Taking The Clunk Out of Toyota Pickup SteeringPosted in How To: Suspension Brakes on January 1, 2011 0) (
There is little argument that the 4x4 Toyota SR5 is one of the most capable and reliable trucks out there, but nothing lasts forever. Even a Toyota needs some TLC from time to time, or it will become a "clunker."?>
We recently helped a friend overload her '94 SR5, aka "My Baby," with a cord of dry oak. There was some annoying slop in the steering, and every time we went full right or full left in a tight corner, there was a loud, disturbing "clunk" coming from the front end. Our first thought was bad wheel bearings, or worse.
Our friendly Toyota mechanic at Plaza Tire in Nevada City, California, explained that it was a common problem for this generation of Toyotas, even as tough as they were. There was an easy fix we could do ourselves. With over 210,000 well-used miles on it, our threatening "clunk" was coming from worn-out joints in the idler arm and pitman arm. Both were in sad shape. Some of the squeaky noise might have also been coming from dry rusty steering stops.
This can be a do-it-yourself-in-your-driveway fix, but we opted to watch a professional so that we could pass on the process to our readers. Ron Smith had done dozens of these common repairs on Toyotas and similar vehicles.

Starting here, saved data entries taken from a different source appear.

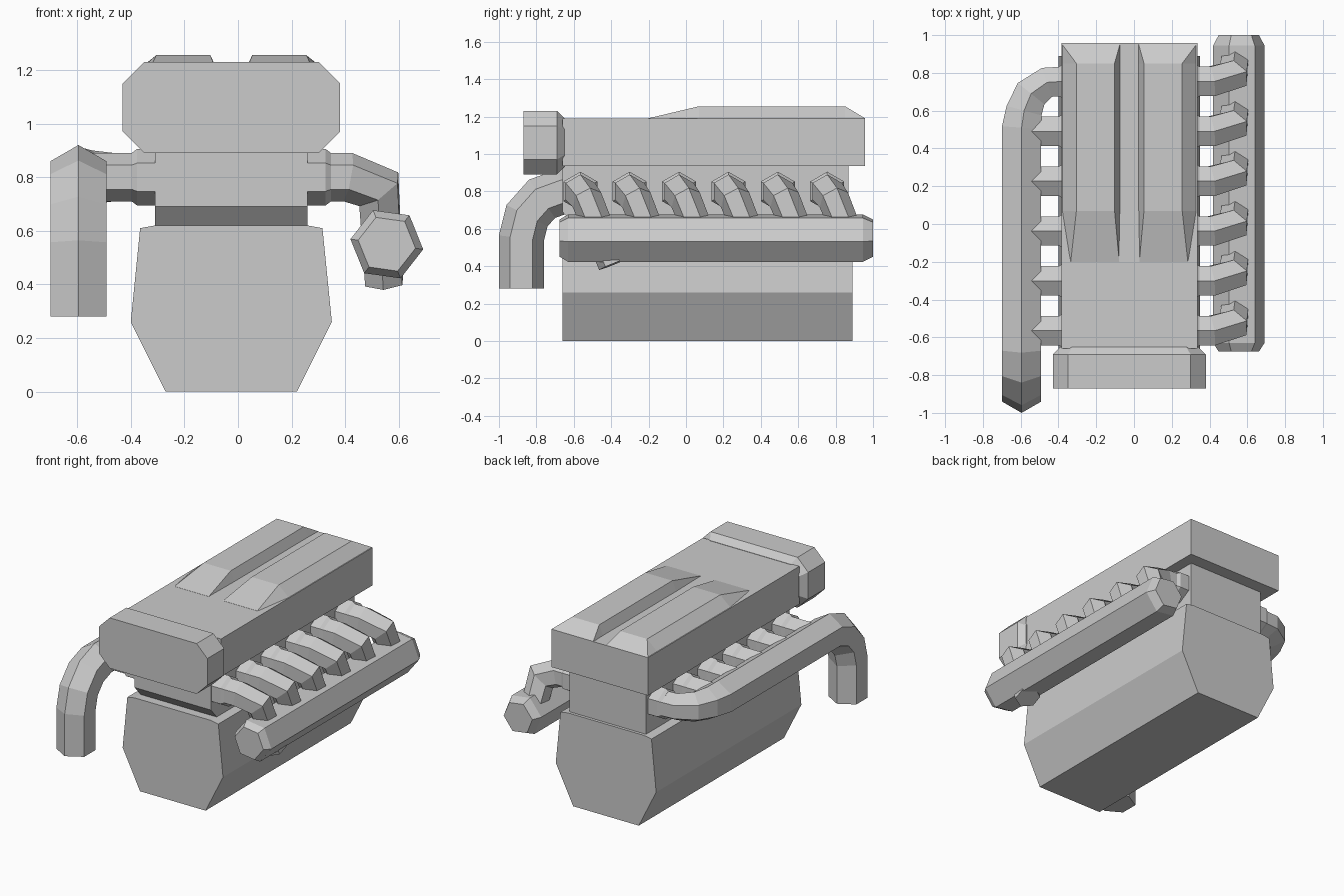
import bpy, bmesh, math
from mathutils import Vector

cube = bpy.data.objects.get("Cube")
if cube:
    bpy.data.objects.remove(cube, do_unlink=True)

grey = bpy.data.materials.new("engine grey")
grey.use_nodes = True
colour = (0.6, 0.6, 0.6, 1)
grey.diffuse_color = colour
grey.node_tree.nodes["Principled BSDF"].inputs["Base Color"].default_value = colour

MID = -0.025  # centre line of the engine body


def loft(name, rings):
    """Skin a list of closed rings and cap both ends."""
    bm = bmesh.new()
    loops = [[bm.verts.new(p) for p in ring] for ring in rings]
    n = len(loops[0])
    for a, b in zip(loops, loops[1:]):
        for i in range(n):
            j = (i + 1) % n
            bm.faces.new((a[i], a[j], b[j], b[i]))
    bm.faces.new(loops[0])
    bm.faces.new(loops[-1])
    bmesh.ops.recalc_face_normals(bm, faces=bm.faces)
    mesh = bpy.data.meshes.new(name)
    bm.to_mesh(mesh)
    bm.free()
    mesh.materials.append(grey)
    obj = bpy.data.objects.new(name, mesh)
    bpy.context.collection.objects.link(obj)
    return obj


def section(points, y):
    return [(x, y, z) for x, z in points]


def symmetric(half):
    """Mirror a right-hand outline (offsets from the centre line)."""
    return [(MID + x, z) for x, z in half] + [(MID - x, z) for x, z in reversed(half)]


def tube(name, path, radii, up=(0, 0, 1)):
    """Six-sided pipe with mitred joints along a path."""
    pts = [Vector(p) for p in path]
    dirs = [(b - a).normalized() for a, b in zip(pts, pts[1:])]
    up = Vector(up)
    rings = []
    for i, p in enumerate(pts):
        d = dirs[max(i - 1, 0)]
        if i > 1:
            up = dirs[i - 2].rotation_difference(d) @ up
        side = d.cross(up)
        plane = (d + dirs[min(i, len(dirs) - 1)]).normalized()
        ring = []
        for k in range(6):
            a = k * math.pi / 3
            o = (up * math.cos(a) + side * math.sin(a)) * radii[i]
            ring.append(p + o - d * (o.dot(plane) / d.dot(plane)))
        rings.append(ring)
    return loft(name, rings)


# Crankcase
case = symmetric([(0.245, 0), (0.375, 0.26), (0.34, 0.61), (0.285, 0.62)])
loft("crankcase", [section(case, -0.66), section(case, 0.89)])

# Cylinder head, undercut at the front
def head_ring(z, front):
    return [(MID - 0.285, front, z), (MID + 0.285, front, z),
            (MID + 0.285, 0.87, z), (MID - 0.285, 0.87, z)]

loft("cylinder_head", [head_ring(0.61, -0.59), head_ring(0.69, -0.66), head_ring(0.95, -0.66)])

# Top cover
cover = symmetric([(0.36, 0.935), (0.36, 1.19)])
loft("top_cover", [section(cover, -0.66), section(cover, 0.957)])

# Two raised humps on the cover
def hump_ring(s, y, outer, inner, top_outer, top_inner, z):
    return [(MID + s * x, y, h) for x, h in
            ((outer, 1.185), (inner, 1.185), (top_inner, z), (top_outer, z))]

for side, s in (("left", 1), ("right", -1)):
    loft(side + "_cover_hump", [
        hump_ring(s, -0.2, 0.31, 0.053, 0.31, 0.053, 1.191),
        hump_ring(s, 0.07, 0.36, 0.048, 0.28, 0.078, 1.255),
        hump_ring(s, 0.85, 0.36, 0.048, 0.28, 0.078, 1.255),
        hump_ring(s, 0.957, 0.36, 0.048, 0.36, 0.048, 1.191)])

# Front housing with clipped corners, tapering back to the cover
def housing(w, low, high, cut):
    return symmetric([(w - cut, low), (w, low + cut), (w, high - cut), (w - cut, high)])

loft("front_housing", [section(housing(0.405, 0.89, 1.23, 0.08), -0.87),
                       section(housing(0.405, 0.89, 1.23, 0.08), -0.69),
                       section(housing(0.365, 0.93, 1.192, 0.065), -0.65)])

# Ports: collars, outlet stubs on the right and curved runners on the left
Z = 0.8
LOG_R = (0.555, 0.55)
for i in range(6):
    y = -0.565 + 0.264 * i
    for side, s in (("left", 1), ("right", -1)):
        tube(f"{side}_collar_{i + 1}",
             [(MID + s * x, y, Z) for x in (0.27, 0.352, 0.372)], (0.105, 0.105, 0.09))
    if i < 5:
        tube(f"right_stub_{i + 1}", [(-0.38, y, Z), (-0.59, y, Z)], (0.09, 0.09))
    # the first runner passes through the log and shows beneath it
    t = 1 if i == 0 else 0.6
    bend = Vector((0.525, y + 0.035, 0.755))
    end = bend.lerp(Vector((0.545, y + 0.175, 0.41)), t)
    tube(f"left_runner_{i + 1}", [(0.33, y, Z), (0.41, y, Z), bend, end],
         (0.09, 0.09, 0.085, 0.08))

# Left log with bevelled ends
tilt = math.radians(-8)
tube("left_log", [(*LOG_R[:1], y, LOG_R[1]) for y in (-0.675, -0.63, 0.945, 1.0)],
     (0.108, 0.137, 0.137, 0.108), up=(math.cos(tilt), 0, math.sin(tilt)))

# Right exhaust pipe: out of the last port, forward, then down
exhaust = [(-0.38, 0.755, Z), (-0.46, 0.75, Z), (-0.545, 0.69, Z), (-0.582, 0.6, Z),
           (-0.595, 0.51, Z), (-0.595, -0.66, Z), (-0.595, -0.77, 0.76),
           (-0.595, -0.85, 0.67), (-0.595, -0.88, 0.55), (-0.595, -0.88, 0.28)]
tube("right_exhaust", exhaust, (0.09, 0.09, 0.1, 0.11) + (0.12,) * 6)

To remove the old components, you need two special tools. After taking the rock shield off, Smith removed the tie-rod ends using a pickle fork. With the nut and cotter pin removed, a pitman arm puller was used to persuade the arm off its rusty splines. (Note: Applying a few squirts of WD-40 the day before is a good idea.) Both the pickle fork and pitman arm puller can often be rented from automotive parts houses. We found some for sale on amazon.com for under $10.
Installing the new Moog pitman arm (p/n K9422) is easier than pulling the old one off, but it is important to line up the two scribed lines on the steering box splines and the corresponding lines on the new pitman arm.?>

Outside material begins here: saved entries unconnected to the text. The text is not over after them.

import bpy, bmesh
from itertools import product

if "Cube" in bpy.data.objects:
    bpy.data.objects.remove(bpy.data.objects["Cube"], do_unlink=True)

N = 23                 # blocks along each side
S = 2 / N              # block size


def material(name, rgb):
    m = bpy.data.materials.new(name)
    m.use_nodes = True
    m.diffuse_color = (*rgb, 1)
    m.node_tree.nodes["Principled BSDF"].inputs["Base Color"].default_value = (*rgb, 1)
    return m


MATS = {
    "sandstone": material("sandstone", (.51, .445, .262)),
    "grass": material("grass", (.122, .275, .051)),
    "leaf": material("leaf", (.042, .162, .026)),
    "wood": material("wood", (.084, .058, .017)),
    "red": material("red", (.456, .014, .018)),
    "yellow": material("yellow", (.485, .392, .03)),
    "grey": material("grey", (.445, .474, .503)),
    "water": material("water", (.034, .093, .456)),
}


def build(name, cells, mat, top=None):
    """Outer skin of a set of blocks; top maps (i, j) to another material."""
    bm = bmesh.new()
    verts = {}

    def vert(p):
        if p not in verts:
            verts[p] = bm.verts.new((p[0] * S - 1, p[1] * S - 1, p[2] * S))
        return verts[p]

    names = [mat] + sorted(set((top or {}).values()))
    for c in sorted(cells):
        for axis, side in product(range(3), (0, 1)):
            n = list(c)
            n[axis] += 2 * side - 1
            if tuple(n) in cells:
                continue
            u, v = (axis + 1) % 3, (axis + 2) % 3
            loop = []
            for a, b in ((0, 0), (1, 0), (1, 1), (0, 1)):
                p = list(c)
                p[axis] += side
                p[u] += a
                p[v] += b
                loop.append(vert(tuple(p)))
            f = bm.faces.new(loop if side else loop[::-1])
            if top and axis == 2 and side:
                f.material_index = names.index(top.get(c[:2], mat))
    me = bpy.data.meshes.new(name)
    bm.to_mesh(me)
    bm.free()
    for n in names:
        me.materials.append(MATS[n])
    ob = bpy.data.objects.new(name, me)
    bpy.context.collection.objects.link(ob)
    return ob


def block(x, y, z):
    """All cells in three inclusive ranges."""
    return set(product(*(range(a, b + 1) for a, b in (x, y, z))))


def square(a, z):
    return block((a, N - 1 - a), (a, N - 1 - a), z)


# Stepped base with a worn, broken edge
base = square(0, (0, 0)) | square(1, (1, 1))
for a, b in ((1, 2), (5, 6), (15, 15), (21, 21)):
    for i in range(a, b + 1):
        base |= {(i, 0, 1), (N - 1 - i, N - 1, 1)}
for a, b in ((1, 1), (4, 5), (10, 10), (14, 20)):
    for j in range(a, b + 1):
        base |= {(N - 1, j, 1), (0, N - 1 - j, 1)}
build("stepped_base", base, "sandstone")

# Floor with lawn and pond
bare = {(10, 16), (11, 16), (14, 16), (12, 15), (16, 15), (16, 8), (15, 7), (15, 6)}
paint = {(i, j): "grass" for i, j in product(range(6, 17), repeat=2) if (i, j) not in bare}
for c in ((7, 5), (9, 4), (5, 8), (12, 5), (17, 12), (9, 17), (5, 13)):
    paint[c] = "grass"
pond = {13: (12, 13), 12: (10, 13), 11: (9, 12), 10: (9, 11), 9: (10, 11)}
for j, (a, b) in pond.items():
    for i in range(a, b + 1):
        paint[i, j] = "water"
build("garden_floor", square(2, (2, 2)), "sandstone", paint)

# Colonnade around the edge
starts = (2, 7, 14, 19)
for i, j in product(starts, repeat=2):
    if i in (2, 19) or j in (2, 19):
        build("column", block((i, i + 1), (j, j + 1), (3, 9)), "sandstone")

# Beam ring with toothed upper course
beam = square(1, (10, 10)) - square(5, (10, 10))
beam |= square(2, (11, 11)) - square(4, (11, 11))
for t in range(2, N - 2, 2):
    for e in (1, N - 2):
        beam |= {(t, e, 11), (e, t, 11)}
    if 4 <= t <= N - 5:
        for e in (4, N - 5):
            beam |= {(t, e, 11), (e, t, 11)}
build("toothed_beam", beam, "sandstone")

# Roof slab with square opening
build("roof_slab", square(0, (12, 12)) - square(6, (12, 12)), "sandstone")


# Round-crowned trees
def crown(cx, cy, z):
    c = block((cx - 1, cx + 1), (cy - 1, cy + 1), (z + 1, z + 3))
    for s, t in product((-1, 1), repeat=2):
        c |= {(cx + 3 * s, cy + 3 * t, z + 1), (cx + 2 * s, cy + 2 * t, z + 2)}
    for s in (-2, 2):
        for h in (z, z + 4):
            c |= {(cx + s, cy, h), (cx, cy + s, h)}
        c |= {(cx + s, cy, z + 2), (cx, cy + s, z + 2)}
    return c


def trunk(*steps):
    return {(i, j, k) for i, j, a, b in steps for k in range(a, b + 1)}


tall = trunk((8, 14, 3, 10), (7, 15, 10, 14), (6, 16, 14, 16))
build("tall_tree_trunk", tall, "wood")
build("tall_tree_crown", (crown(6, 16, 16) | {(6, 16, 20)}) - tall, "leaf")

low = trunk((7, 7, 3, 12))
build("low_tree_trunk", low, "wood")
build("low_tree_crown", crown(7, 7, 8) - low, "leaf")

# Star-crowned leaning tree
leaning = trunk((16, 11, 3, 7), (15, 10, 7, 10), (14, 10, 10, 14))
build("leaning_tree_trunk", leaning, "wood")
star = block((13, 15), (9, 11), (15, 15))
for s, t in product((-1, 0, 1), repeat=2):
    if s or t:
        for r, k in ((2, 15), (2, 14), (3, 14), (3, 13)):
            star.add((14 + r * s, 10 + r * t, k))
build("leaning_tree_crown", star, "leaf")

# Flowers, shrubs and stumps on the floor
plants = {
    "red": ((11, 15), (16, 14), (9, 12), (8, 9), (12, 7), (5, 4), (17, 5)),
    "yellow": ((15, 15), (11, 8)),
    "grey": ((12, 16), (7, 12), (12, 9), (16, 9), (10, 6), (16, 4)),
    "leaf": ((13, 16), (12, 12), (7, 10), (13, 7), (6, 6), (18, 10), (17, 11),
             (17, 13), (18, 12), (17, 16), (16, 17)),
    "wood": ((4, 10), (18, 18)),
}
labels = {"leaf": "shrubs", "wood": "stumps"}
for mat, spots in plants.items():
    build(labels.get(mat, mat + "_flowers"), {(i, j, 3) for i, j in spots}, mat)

Moving to the passenger side, the Moog idler arm (p/n K9424) attaches to the frame with three long bolts. We asked Ron what the torque setting was. "Good and tight" was an easy setting.
Though this was a relatively simple maintenance job that can be done in an hour or so with minimal tools, we wanted to get another 200,000 miles or more, so we made sure the replacement parts were top quality. Moog idler arms have an internal wear take-up spring that absorbs shock and vibration for smoother, safer movement and maximum durability. A patented pressed-in cover plate eliminates excessive play and allows for tighter tolerances. By using a double-tapered bearing design that decreases deflection, they help preserve proper toe setting, and they have a larger bearing surface area that distributes the load more evenly.
Moog idler arms and pitman arms both use powdered-metal gusher bearings designed to improve performance and extend service life. This design allows grease to flow through the bearing to the stud and provides a smooth, durable surface that extends service life.
If you're in your driveway, all that's left is to reinstall the tie-rod ends and the rock shield. While you're lying on your back, dab a little grease on the steering bumpstops.
We were not in the market for new tires, so now was a good time to have an alignment done. We also noticed that the original factory shocks were totally wasted. A pair of Rancho 5000s, (p/n 5145) was a good investment.
Back on the road, and off-road, there was a noticeable difference in the way the truck handled. Steering was tight, and yes, the "clunk" was gone. It was just some TLC that this Toyota had earned.